Measuring visual similarity between two or more instances within a data distribution is a fundamental task in image retrieval. Theoretically, non-metric distances are able to generate a more complex and accurate similarity model than metric distances, provided that the non-linear data distribution is precisely captured by the system. In this work, we explore neural networks models for learning a non-metric similarity function for instance search. We argue that non-metric similarity functions based on neural networks can build a better model of human visual perception than standard metric distances.

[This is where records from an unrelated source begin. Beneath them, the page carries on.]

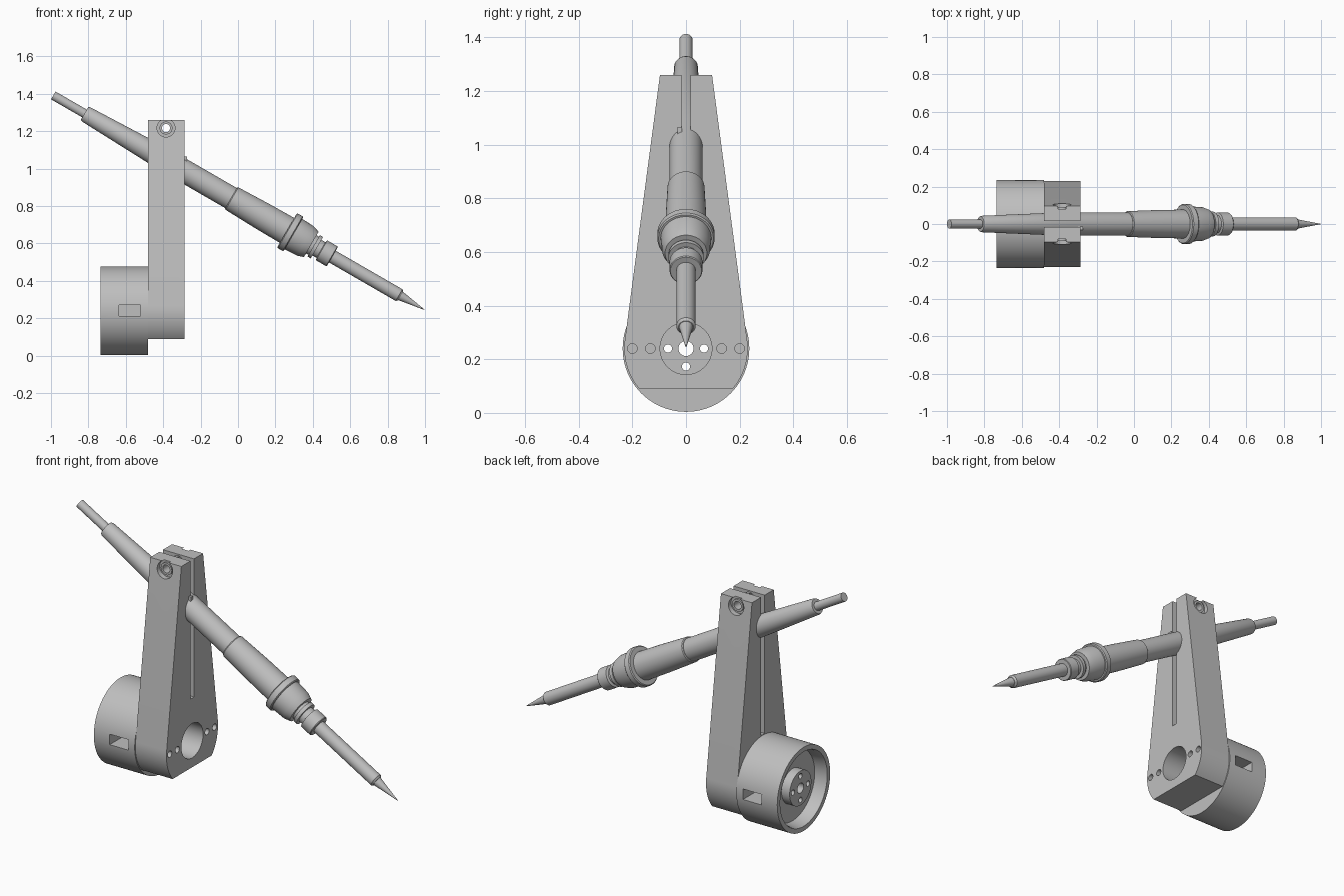
import bpy, bmesh, math
from mathutils import Matrix, Vector

if "Cube" in bpy.data.objects:
    bpy.data.objects.remove(bpy.data.objects["Cube"])

grey = bpy.data.materials.new("plain_grey")
grey.diffuse_color = (0.52, 0.52, 0.52, 1)
grey.use_nodes = True
grey.node_tree.nodes["Principled BSDF"].inputs["Base Color"].default_value = grey.diffuse_color


def make(name, bm, matrix=Matrix()):
    bmesh.ops.recalc_face_normals(bm, faces=bm.faces)
    me = bpy.data.meshes.new(name)
    bm.to_mesh(me)
    bm.free()
    me.transform(matrix)
    me.materials.append(grey)
    ob = bpy.data.objects.new(name, me)
    bpy.context.collection.objects.link(ob)
    return ob


def lathe(name, pts, matrix, closed=False, n=64):
    """Revolve (distance along axis, radius) points about local z."""
    bm = bmesh.new()
    rings = [[bm.verts.new((r * math.cos(2 * math.pi * i / n),
                            r * math.sin(2 * math.pi * i / n), t)) for i in range(n)]
             for t, r in pts]
    pairs = list(zip(rings, rings[1:]))
    if closed:
        pairs.append((rings[-1], rings[0]))
    else:
        bm.faces.new(rings[0])
        bm.faces.new(rings[-1])
    for a, b in pairs:
        for i in range(n):
            j = (i + 1) % n
            bm.faces.new((a[i], a[j], b[j], b[i]))
    return make(name, bm, matrix)


def box(name, lo, hi):
    bm = bmesh.new()
    bmesh.ops.create_cube(bm, size=1)
    lo, hi = Vector(lo), Vector(hi)
    for v in bm.verts:
        v.co = [(a + b) / 2 + c * (b - a) for a, b, c in zip(lo, hi, v.co)]
    return make(name, bm)


def along(axis, origin):
    rot = {'X': Matrix.Rotation(math.pi / 2, 4, 'Y'),
           'Y': Matrix.Rotation(-math.pi / 2, 4, 'X')}[axis]
    return Matrix.Translation(origin) @ rot


def rod(axis, origin, length, r):
    return lathe("cutter", [(0, r), (length, r)], along(axis, origin), n=32)


def cut(ob, cutters):
    bpy.context.view_layer.objects.active = ob
    for c in cutters:
        m = ob.modifiers.new("cut", 'BOOLEAN')
        m.operation, m.solver, m.object = 'DIFFERENCE', 'EXACT', c
        bpy.ops.object.modifier_apply(modifier=m.name)
        bpy.data.objects.remove(c)


CZ = 0.24  # height of the drum axis

# Bracket: tapered plate with a rounded, flat-cut foot
R = 0.23
a0, a1 = math.radians(7.5), -math.asin(0.15 / R)
side = [(0.097, 1.26)]
for i in range(13):
    a = a0 + (a1 - a0) * i / 12
    side.append((R * math.cos(a), CZ + R * math.sin(a)))
outline = side + [(-y, z) for y, z in reversed(side)]
bm = bmesh.new()
face = bm.faces.new([bm.verts.new((-0.48, y, z)) for y, z in outline])
ext = bmesh.ops.extrude_face_region(bm, geom=[face])
bmesh.ops.translate(bm, vec=(0.194, 0, 0),
                    verts=[g for g in ext['geom'] if isinstance(g, bmesh.types.BMVert)])
bracket = make("bracket", bm)
BX, BZ = -0.385, 1.217
cutters = [box("cutter", (-0.6, -0.016, 0.48), (-0.2, 0.016, 1.4)),
           rod('X', (-0.6, 0, CZ), 0.5, 0.097),
           rod('Y', (BX, -0.3, BZ), 0.6, 0.034),
           rod('Y', (BX, 0.08, BZ), 0.2, 0.048),
           rod('Y', (BX, -0.28, BZ), 0.2, 0.048)]
cutters += [rod('X', (-0.6, y, CZ), 0.5, 0.018) for y in (-0.2, -0.133, 0.133, 0.2)]
cut(bracket, cutters)

# Hollow clamp screw, one sleeve on each side of the slit
for name, y in (("clamp_screw_front", -0.09), ("clamp_screw_back", 0.03)):
    lathe(name, [(0, 0.022), (0, 0.0345), (0.06, 0.0345), (0.06, 0.022)],
          along('Y', (BX, y, BZ)), closed=True, n=32)

# Drum: cup with recessed floor, hub, bolt holes and side windows
drum = lathe("drum", [(0.02, 0.028), (0.02, 0.097), (0.07, 0.097), (0.07, 0.198),
                      (0.012, 0.205), (0, 0.21), (0, 0.236), (0.255, 0.236),
                      (0.255, 0.028)],
             along('X', (-0.735, 0, CZ)), closed=True, n=96)
cutters = [rod('X', (-0.8, 0.067 * math.cos(a), CZ + 0.067 * math.sin(a)), 0.5, 0.015)
           for a in (0, math.pi / 2, math.pi, -math.pi / 2)]
cutters += [box("cutter", (-0.637, y0, 0.213), (-0.52, y0 + 0.2, 0.272))
            for y0 in (-0.3, 0.1)]
cut(drum, cutters)

# Iron: parts revolved about one axis running from tip to cord
axis = Matrix.Translation((0.998, 0, 0.245)) @ Matrix.Rotation(math.radians(-60), 4, 'Y')
parts = {
    "iron_tip": [(0, 0.001), (0.158, 0.027)],
    "iron_barrel": [(0.148, 0.028), (0.158, 0.036), (0.6, 0.036)],
    "barrel_nut": [(0.57, 0.058), (0.574, 0.061), (0.636, 0.061), (0.64, 0.048),
                   (0.665, 0.048), (0.665, 0.066), (0.685, 0.066), (0.685, 0.056),
                   (0.72, 0.056)],
    "front_collar": [(0.70, 0.078), (0.735, 0.09), (0.82, 0.095)],
    "guard_ring": [(0.81, 0.102), (0.815, 0.107), (0.845, 0.107), (0.85, 0.102)],
    "front_grip": [(0.84, 0.077), (1.0, 0.075), (1.19, 0.069), (1.195, 0.065)],
    "rear_handle": [(1.18, 0.062), (1.6, 0.062), (2.09, 0.044), (2.10, 0.040)],
    "cord": [(2.08, 0.024), (2.293, 0.024)],
}
for name, pts in parts.items():
    lathe(name, pts, axis)

# Small key beside the slit where the handle leaves the bracket
box("handle_key", (-0.3, -0.032, 1.03), (-0.272, -0.014, 1.066))

# Smooth round surfaces, keep edges sharp
bpy.ops.object.select_all(action='DESELECT')
for ob in bpy.context.scene.objects:
    ob.select_set(True)
    bpy.context.view_layer.objects.active = ob
bpy.ops.object.shade_smooth_by_angle(angle=math.radians(25))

As our proposed similarity function is differentiable, we explore a real end-to-end trainable approach for image retrieval, i.e. we learn the weights from the input image pixels to the final similarity score. Experimental evaluation shows that non-metric similarity networks are able to learn visual similarities between images and improve performance on top of state-of-the-art image representations, boosting results in standard image retrieval datasets with respect standard metric distances.

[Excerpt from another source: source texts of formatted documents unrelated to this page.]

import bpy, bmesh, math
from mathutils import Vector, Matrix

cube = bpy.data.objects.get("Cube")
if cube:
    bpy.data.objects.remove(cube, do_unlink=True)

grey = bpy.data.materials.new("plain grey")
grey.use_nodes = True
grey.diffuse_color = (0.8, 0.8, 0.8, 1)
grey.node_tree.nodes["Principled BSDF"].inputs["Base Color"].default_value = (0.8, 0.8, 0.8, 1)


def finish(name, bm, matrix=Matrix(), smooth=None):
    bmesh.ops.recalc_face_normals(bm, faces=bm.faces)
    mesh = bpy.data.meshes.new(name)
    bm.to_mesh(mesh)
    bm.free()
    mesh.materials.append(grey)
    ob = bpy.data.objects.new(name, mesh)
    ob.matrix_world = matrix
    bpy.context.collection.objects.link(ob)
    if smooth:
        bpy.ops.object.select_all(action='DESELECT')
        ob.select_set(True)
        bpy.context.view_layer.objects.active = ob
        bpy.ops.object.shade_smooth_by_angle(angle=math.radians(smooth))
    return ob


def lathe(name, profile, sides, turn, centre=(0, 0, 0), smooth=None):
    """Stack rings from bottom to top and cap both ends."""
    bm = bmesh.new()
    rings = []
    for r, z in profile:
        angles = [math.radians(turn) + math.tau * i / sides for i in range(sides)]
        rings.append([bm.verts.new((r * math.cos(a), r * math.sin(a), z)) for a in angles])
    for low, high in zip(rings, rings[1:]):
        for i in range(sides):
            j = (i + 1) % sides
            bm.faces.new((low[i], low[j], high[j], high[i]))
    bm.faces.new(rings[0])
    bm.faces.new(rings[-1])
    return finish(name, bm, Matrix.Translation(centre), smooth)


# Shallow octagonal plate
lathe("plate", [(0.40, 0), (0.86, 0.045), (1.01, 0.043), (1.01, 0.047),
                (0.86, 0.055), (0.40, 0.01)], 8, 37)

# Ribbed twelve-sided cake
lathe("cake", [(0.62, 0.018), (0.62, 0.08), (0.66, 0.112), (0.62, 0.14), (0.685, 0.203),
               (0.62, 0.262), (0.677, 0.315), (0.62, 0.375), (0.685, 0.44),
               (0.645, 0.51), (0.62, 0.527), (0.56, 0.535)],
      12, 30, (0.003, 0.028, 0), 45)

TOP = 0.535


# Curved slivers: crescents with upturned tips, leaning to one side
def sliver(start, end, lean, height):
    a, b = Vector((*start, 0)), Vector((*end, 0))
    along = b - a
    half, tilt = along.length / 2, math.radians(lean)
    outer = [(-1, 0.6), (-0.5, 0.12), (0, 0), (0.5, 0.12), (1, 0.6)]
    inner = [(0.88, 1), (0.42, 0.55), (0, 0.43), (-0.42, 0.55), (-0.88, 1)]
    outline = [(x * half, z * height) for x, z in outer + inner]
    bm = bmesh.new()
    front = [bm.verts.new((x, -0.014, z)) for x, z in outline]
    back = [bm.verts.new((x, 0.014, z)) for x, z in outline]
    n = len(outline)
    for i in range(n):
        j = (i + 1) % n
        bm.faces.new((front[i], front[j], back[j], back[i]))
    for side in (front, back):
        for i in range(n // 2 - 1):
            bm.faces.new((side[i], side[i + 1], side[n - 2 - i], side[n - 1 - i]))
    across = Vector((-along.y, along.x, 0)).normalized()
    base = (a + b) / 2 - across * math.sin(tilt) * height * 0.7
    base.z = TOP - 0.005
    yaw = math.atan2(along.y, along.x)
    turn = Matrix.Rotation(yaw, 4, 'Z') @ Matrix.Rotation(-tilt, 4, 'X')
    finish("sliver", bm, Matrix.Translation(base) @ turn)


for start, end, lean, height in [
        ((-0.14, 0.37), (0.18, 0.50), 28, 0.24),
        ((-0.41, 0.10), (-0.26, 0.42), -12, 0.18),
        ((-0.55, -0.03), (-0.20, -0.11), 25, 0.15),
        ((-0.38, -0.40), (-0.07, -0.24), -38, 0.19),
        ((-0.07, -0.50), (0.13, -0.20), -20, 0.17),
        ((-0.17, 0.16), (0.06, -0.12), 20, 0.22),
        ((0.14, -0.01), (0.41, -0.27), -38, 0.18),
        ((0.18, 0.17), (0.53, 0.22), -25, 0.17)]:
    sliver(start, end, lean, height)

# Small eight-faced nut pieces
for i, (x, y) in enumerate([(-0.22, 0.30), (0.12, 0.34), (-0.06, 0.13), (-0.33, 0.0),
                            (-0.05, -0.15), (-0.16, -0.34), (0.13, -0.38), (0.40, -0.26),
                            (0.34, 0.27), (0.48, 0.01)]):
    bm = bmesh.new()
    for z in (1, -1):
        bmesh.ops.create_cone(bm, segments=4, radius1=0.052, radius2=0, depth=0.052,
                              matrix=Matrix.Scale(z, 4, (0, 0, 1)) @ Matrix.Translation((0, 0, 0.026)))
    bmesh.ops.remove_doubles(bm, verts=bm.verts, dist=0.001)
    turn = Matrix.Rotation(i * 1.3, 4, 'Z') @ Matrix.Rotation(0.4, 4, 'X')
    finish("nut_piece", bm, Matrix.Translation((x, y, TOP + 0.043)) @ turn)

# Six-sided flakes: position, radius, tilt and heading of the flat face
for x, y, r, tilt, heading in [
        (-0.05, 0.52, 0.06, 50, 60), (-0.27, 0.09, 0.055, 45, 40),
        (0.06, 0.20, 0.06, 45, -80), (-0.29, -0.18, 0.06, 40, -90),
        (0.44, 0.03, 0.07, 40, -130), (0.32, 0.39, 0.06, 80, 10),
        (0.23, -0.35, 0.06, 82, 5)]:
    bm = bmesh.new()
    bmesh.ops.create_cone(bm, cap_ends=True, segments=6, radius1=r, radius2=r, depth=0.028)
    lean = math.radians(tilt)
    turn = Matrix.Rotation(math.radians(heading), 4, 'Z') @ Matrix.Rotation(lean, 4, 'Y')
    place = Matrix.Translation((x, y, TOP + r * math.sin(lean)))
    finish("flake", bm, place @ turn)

Bibliographical note© 2019, Elsevier. Licensed under the Creative Commons Attribution-NonCommercial-NoDerivatives 4.0 International http://creativecommons.org/licenses/by-nc-nd/4.0/
- Image retrieval
- Non-metric learning
- Visual similarity